"When I chart this kid out, he charts out as a late-round pick," Lande said. "I'm not saying that he wouldn't warrant maybe going a little earlier. But when you add in the questions, the off-field concerns, I just don't see where you draft this guy because I think he's gonna really struggle to be a consistent starter in the NFL."
That's...incredibly harsh. That's a lot harsher than anyone else I've heard on Winston, and I don't really agree with all of that. Yes, Winston has issues over-striding. Yes, he's reckless in his decision-making. But he displays enough positive traits, enough understanding of the quarterback position for me to say that he'd be worth a high draft pick based on his on-field play.
There's a lot to like about what Winston does, and that he's not a perfect prospect and that there's a lot of risk involved with him is something we should realize is true of every draft prospect.
Liskiewitz basically backed Lande's assessment of Winston, too.
"I don't see [an elite physical talent] with Winston. I see a really good not great arm, I don't see great accuracy, he's not a top-end athlete that's gonna make a ton of plays with his feet. None of those traits just pop out and say 'wow, he has this that separate him from everyone else.'"
One other thing Lande, Bischoff and Liskiewitz talk about is Winston's desire to continue playing baseball. That is a real concern: you can't concentrate on being an NFL quarterback and playing baseball at the same time. Obviously his intentions can change and we don't know whether he wants to play professional baseball, but if he does -- that's a real issue for the NFL at the quarterback position. That's a position that requires year-round dedication.
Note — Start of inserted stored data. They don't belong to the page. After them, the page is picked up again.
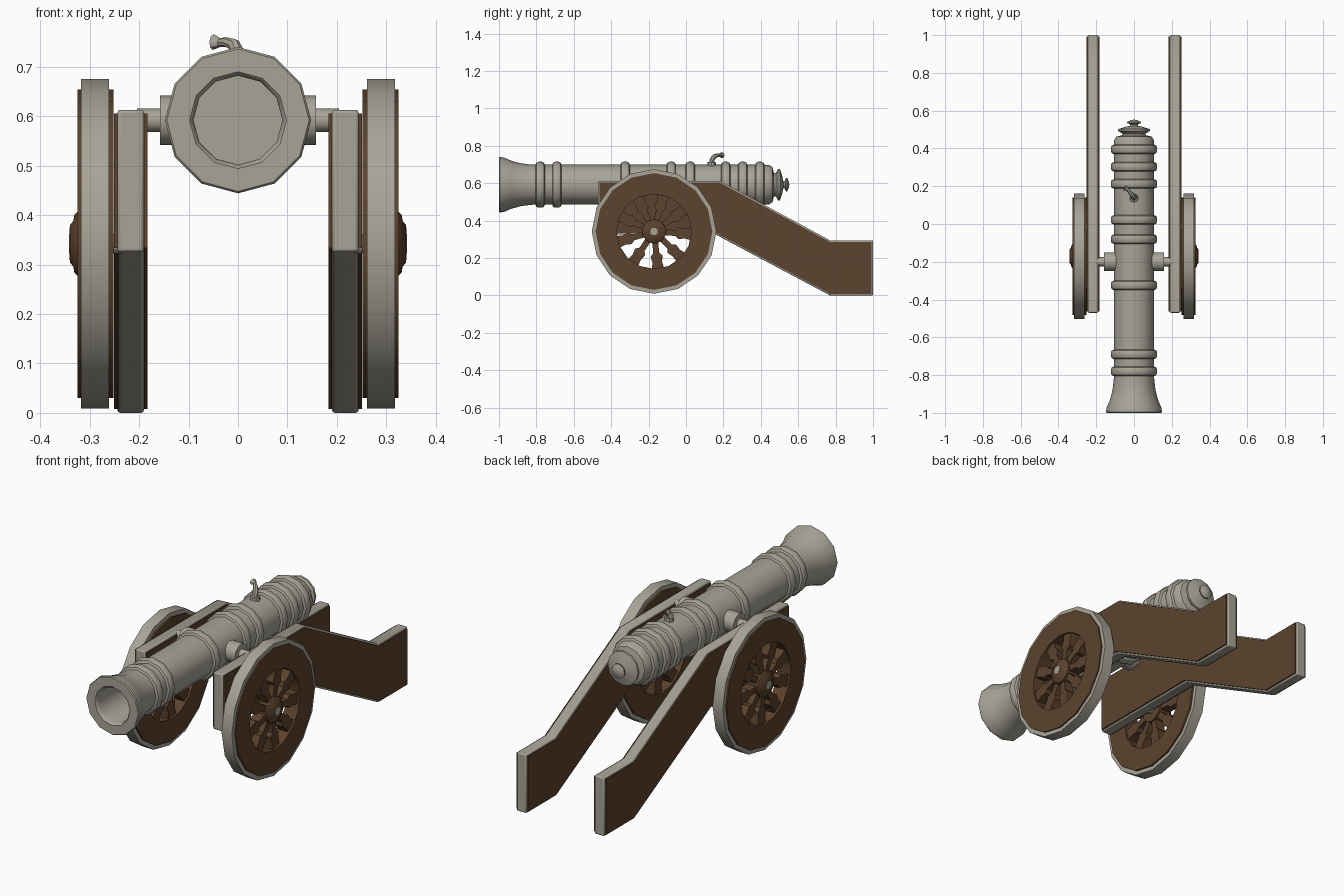
import bpy, bmesh
from math import sin, cos, pi, radians
from mathutils import Matrix, Vector

cube = bpy.data.objects.get("Cube")
if cube:
    bpy.data.objects.remove(cube, do_unlink=True)


def material(name, rgb):
    mat = bpy.data.materials.new(name)
    mat.use_nodes = True
    mat.diffuse_color = (*rgb, 1)
    mat.node_tree.nodes["Principled BSDF"].inputs["Base Color"].default_value = (*rgb, 1)
    return mat


IRON = material("warm grey iron", (0.39, 0.37, 0.31))
WOOD = material("brown wood", (0.107, 0.056, 0.026))

AXIS_Z = 0.592                          # height of the barrel axis
HUB = Vector((0, -0.171, 0.342))        # wheel centre
SIDEWAYS = Matrix.Rotation(-pi / 2, 4, 'Z')


def finish(bm, name, mat, mirror=False, bevel=0, angle=40):
    bmesh.ops.remove_doubles(bm, verts=bm.verts, dist=1e-5)
    bmesh.ops.recalc_face_normals(bm, faces=bm.faces)
    mesh = bpy.data.meshes.new(name)
    bm.to_mesh(mesh)
    bm.free()
    mesh.materials.append(mat)
    mesh.shade_smooth()
    mesh.set_sharp_from_angle(angle=radians(angle))
    obj = bpy.data.objects.new(name, mesh)
    bpy.context.collection.objects.link(obj)
    if bevel:
        mod = obj.modifiers.new("Soft edges", 'BEVEL')
        mod.width, mod.segments = bevel, 2
    if mirror:
        mod = obj.modifiers.new("Other side", 'MIRROR')
        mod.use_mirror_merge = False
    return obj


def lathe(name, profile, sides, matrix, mat, closed=False, **opts):
    """Turn (position, radius) points round the local y axis."""
    bm = bmesh.new()
    rings = []
    for y, r in profile:
        angles = [2 * pi * i / sides for i in range(sides)]
        rings.append([bm.verts.new(matrix @ Vector((r * sin(a), y, r * cos(a)))) for a in angles])
    pairs = list(zip(rings, rings[1:]))
    if closed:
        pairs.append((rings[-1], rings[0]))
    for a, b in pairs:
        for i in range(sides):
            j = (i + 1) % sides
            bm.faces.new((a[i], a[j], b[j], b[i]))
    bmesh.ops.dissolve_degenerate(bm, dist=1e-6, edges=bm.edges)
    return finish(bm, name, mat, **opts)


def add_prism(bm, outline, x0, x1):
    """Extrude a (y, z) outline from x0 to x1."""
    face = bm.faces.new([bm.verts.new((x0, y, z)) for y, z in outline])
    new = bmesh.ops.extrude_face_region(bm, geom=[face])["geom"]
    bmesh.ops.translate(bm, vec=(x1 - x0, 0, 0),
                        verts=[v for v in new if isinstance(v, bmesh.types.BMVert)])


# Barrel: bore, flared muzzle, banded tube and stepped breech with knob
profile = [(-0.65, 0), (-0.65, 0.09), (-0.98, 0.09), (-0.995, 0.093), (-1.0, 0.098),
           (-1.0, 0.144), (-0.995, 0.148), (-0.975, 0.146), (-0.93, 0.127),
           (-0.88, 0.114), (-0.82, 0.107)]
for band in (-0.78, -0.69, -0.325, -0.08, 0.022, 0.212, 0.303, 0.395):
    profile += [(band + dy, r) for dy, r in
                ((-0.025, 0.107), (-0.02, 0.118), (-0.009, 0.123),
                 (0.009, 0.123), (0.02, 0.118), (0.025, 0.107))]
profile += [(0.445, 0.105), (0.462, 0.094), (0.47, 0.062), (0.48, 0.062), (0.492, 0.085),
            (0.502, 0.085), (0.515, 0.045), (0.52, 0.02), (0.528, 0.02),
            (0.534, 0.036), (0.541, 0.036), (0.55, 0.016), (0.553, 0)]
lathe("barrel", profile, 12, Matrix.Translation((0, 0, AXIS_Z)), IRON)

# Trunnions resting on the cheeks
lathe("trunnions", [(0.05, 0), (0.05, 0.05), (0.158, 0.05), (0.158, 0.024),
                    (0.204, 0.024), (0.204, 0)], 12,
      Matrix.Translation((0, -0.2, AXIS_Z)) @ SIDEWAYS, IRON, mirror=True)

# Curled horn over the vent, with a round foot
lathe("vent_foot", [(0.69, 0), (0.69, 0.024), (0.712, 0.022), (0.717, 0)], 8,
      Matrix.Translation((0, 0.137, 0)) @ Matrix.Rotation(pi / 2, 4, 'X'), IRON)
path = [((0, 0.135, 0.70), 0.013), ((0, 0.14, 0.728), 0.014), ((-0.008, 0.152, 0.744), 0.013),
        ((-0.024, 0.17, 0.75), 0.01), ((-0.036, 0.184, 0.749), 0.009),
        ((-0.05, 0.192, 0.75), 0.016)]
bm = bmesh.new()
points = [Vector(p) for p, _ in path]
rings = []
for i, (p, r) in enumerate(path):
    along = points[min(i + 1, len(path) - 1)] - points[max(i - 1, 0)]
    turn = along.to_track_quat('Z', 'Y')
    rings.append([bm.verts.new(points[i] + turn @ Vector((r * cos(k * pi / 4), r * sin(k * pi / 4), 0)))
                  for k in range(8)])
for a, b in zip(rings, rings[1:]):
    for k in range(8):
        bm.faces.new((a[k], a[k - 1], b[k - 1], b[k]))
bm.faces.new(rings[0])
bm.faces.new(rings[-1])
finish(bm, "vent_horn", IRON)

# Carriage cheeks: iron-edged core with slightly inset wooden faces
def cheek_outline(d):
    k = d * 0.25        # mitre shift on the sloping corners
    return [(-0.47 + d, 0.613 - d), (0.18 - k, 0.613 - d), (0.77 - k, 0.295 - d), (1 - d, 0.295 - d),
            (1 - d, d), (0.77 + k, d), (0.16 + k, 0.325 + d), (-0.47 + d, 0.325 + d)]


bm = bmesh.new()
add_prism(bm, cheek_outline(0), 0.19, 0.244)
finish(bm, "cheek_cores", IRON, mirror=True, bevel=0.006)
bm = bmesh.new()
add_prism(bm, cheek_outline(0.008), 0.183, 0.251)
finish(bm, "cheek_boards", WOOD, mirror=True)

# Wheels: iron tyre, wooden rim, spokes, hub and axle end
wheel = Matrix.Translation(HUB) @ SIDEWAYS
lathe("wheel_tyres", [(0.261, 0.29), (0.261, 0.333), (0.318, 0.333), (0.318, 0.29)],
      16, wheel, IRON, closed=True, mirror=True)
lathe("wheel_rims", [(0.252, 0.2), (0.252, 0.312), (0.325, 0.312), (0.325, 0.2)],
      16, wheel, WOOD, closed=True, mirror=True)
lathe("wheel_hubs", [(0.254, 0), (0.254, 0.064), (0.325, 0.064), (0.331, 0.058), (0.333, 0.046),
                     (0.34, 0.038), (0.341, 0.02), (0.338, 0)], 16, wheel, WOOD, mirror=True)
lathe("axle_ends", [(0.235, 0), (0.235, 0.02), (0.342, 0.02), (0.342, 0)],
      12, wheel, IRON, mirror=True)

bm = bmesh.new()
half = [(0.05, 0.016), (0.115, 0.016), (0.132, 0.032), (0.165, 0.026), (0.21, 0.034)]
spoke = half + [(r, -w) for r, w in reversed(half)]
for i in range(9):
    a = radians(-84 + 40 * i)
    add_prism(bm, [(HUB.y + r * cos(a) - w * sin(a), HUB.z + r * sin(a) + w * cos(a))
                   for r, w in spoke], 0.262, 0.315)
finish(bm, "wheel_spokes", WOOD, mirror=True)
And a bit on Mariota
This wouldn't be a quarterback story if we didn't talk about Marcus Mariota a little, too. Which is what Russ Lande did as well.
"I think when you look at Mariota you see a big kid, with a cannon for an arm," Lande said. "I think his mechanics are not very good. I don't think he really has a grasp for what he's gonna have to do in the NFL because he's not had had to do it in that offense. He's had to make very few plays in college that will translate to the NFL, in terms of dropping back, putting the foot in the ground and getting rid of the ball on quick slants, on digs, on deep outs.
"And all of this being said, he charted out as the most accurate quarterback I've ever charted using a weighted accuracy system. He charts out tremendously well, he rarely throws the ball into a bad spot. But I'm just petrified of him, because just watching that game when they won against Florida State, he does not look like a comfortable pocket passer. He looks most comfortable when he's on the move outside the pocket, and not a lot of those guys if any have ever succeeded in the NFL."
"I'm very scared of Mariota, I'd love to get a chance to sit down with this kid and get a feel for him. I have a feeling he's going to be the first pick in the draft. I would not take him that high. I really think this kid has a lot of traits of a guy who's gonna fail in the NFL."
Speculation, forever and ever
Ultimately, the draft is an inexact science and we can't say anything with certainty. Winston could turn into Peyton Manning down the road, or he may be Jay Cutler and throw interception after interception because of shoddy decision making. Marcus Mariota could be a dominant player if he adjusts to the NFL, or he could turn into yet another bust -- because that's simply what half of the top drafted players do. No one knows ahead of time with certainty whether a player will bust, or succeed.